This is Volume V of the Physical Medicine Library Series, edited by Sidney Licht, M.D., and is by far the most controversial volume of the series. The four previous volumes were: Volume I, Electrodiagnosis and Electromyography; Vol. II, Therapeutic Heat; Vol. Ill, Therapeutic Exercise, and Vol. IV, Therapeutic Electricity and Ultraviolet Radiation. Volume IV was reviewed in the Archives of Neurology, Vol. 1, No. 6, December, 1959.

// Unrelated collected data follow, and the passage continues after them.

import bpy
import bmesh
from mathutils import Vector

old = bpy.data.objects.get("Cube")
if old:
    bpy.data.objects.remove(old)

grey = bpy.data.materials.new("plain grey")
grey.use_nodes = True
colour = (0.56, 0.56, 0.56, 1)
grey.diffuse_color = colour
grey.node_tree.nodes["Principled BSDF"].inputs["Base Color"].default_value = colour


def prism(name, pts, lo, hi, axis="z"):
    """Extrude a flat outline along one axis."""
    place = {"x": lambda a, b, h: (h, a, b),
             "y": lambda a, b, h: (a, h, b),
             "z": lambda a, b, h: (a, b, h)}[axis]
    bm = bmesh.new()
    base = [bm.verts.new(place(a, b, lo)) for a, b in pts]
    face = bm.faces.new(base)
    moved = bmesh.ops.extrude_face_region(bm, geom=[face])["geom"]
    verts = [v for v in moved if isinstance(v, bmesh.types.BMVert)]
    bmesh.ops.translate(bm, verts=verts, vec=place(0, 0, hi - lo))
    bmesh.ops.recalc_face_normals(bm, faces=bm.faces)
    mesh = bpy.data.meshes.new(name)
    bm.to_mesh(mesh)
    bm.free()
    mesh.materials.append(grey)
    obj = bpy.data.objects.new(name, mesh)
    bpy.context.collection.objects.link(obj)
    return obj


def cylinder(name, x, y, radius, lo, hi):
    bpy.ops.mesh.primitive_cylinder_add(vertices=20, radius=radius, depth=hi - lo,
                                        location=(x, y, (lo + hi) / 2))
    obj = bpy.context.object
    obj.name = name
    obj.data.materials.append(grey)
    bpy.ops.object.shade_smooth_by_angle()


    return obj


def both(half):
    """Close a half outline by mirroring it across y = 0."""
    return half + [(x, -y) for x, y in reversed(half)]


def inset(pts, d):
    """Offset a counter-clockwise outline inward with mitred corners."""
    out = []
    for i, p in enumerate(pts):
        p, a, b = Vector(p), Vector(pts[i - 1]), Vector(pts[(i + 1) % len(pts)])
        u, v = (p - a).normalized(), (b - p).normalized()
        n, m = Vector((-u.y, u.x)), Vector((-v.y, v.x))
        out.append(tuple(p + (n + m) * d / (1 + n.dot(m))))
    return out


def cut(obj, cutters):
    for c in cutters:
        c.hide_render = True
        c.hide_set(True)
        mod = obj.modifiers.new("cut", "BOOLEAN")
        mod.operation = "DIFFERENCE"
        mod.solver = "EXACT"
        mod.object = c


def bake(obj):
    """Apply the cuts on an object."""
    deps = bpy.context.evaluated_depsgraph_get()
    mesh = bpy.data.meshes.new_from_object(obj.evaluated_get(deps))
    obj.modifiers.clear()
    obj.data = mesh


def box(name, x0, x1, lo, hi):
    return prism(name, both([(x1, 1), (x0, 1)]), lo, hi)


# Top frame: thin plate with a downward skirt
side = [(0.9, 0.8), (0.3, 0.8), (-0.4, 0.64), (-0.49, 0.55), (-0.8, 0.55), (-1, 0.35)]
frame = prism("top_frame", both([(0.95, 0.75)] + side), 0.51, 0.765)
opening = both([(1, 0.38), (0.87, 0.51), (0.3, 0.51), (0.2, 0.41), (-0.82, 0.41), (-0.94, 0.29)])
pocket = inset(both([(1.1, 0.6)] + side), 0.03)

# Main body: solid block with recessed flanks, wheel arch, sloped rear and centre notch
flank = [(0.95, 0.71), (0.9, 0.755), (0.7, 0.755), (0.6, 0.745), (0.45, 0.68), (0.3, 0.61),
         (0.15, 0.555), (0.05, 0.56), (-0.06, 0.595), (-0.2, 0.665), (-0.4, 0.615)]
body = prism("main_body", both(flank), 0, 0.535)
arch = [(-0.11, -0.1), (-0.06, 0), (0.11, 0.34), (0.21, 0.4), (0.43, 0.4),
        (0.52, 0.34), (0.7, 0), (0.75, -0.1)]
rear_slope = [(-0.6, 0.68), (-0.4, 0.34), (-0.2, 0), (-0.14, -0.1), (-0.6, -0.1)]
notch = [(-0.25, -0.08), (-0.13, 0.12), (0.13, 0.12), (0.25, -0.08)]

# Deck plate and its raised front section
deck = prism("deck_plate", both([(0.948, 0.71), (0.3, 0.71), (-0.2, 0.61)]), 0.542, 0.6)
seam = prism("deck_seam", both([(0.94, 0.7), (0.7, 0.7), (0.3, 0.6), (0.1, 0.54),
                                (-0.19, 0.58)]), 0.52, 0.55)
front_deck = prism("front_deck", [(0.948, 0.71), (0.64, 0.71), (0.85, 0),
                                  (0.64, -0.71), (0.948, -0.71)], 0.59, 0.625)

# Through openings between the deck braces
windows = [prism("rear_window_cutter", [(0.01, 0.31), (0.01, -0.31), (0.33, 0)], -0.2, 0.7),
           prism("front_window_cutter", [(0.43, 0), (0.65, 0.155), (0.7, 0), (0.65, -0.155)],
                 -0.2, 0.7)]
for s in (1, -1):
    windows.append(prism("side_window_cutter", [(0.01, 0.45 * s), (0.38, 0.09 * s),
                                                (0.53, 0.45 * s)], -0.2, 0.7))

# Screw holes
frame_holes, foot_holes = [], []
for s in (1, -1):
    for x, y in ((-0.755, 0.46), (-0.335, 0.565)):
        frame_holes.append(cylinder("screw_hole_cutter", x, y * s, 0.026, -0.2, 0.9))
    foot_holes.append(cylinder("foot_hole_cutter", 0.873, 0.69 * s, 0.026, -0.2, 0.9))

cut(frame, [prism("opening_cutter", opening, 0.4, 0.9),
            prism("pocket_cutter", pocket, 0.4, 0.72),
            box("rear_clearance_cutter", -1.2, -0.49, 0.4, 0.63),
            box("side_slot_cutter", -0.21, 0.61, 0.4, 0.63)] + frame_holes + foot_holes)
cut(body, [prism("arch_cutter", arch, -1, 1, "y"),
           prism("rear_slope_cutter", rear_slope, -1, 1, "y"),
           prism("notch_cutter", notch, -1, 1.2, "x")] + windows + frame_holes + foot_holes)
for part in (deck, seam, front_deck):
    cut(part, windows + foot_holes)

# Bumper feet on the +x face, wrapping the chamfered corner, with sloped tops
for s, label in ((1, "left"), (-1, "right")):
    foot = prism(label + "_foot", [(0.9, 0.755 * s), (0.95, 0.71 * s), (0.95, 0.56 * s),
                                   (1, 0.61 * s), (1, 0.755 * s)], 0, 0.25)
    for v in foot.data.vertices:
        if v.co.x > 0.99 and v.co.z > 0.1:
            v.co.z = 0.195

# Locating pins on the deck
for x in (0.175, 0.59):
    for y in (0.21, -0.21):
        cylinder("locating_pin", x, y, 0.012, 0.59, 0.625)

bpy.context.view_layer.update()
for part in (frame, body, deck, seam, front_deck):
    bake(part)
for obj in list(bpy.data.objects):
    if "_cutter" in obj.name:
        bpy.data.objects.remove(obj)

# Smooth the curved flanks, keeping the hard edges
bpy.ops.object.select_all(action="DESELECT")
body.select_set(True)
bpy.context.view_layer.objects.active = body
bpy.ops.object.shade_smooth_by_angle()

Massage, manipulation, and traction have been used in various ways either rightly or wrongly throughout medical history. Their enthusiasts have usually been overenthusiastic, and their opponents have usually been equally vociferous in relegating them as medieval instruments of the devil. The chief obstacle to a better understanding of these procedures is the inherent subjective nature of the techniques and their responses, making it extremely difficult to conduct well-controlled objective studies of their benefit or harm. Thus, although the editor has sincerely attempted to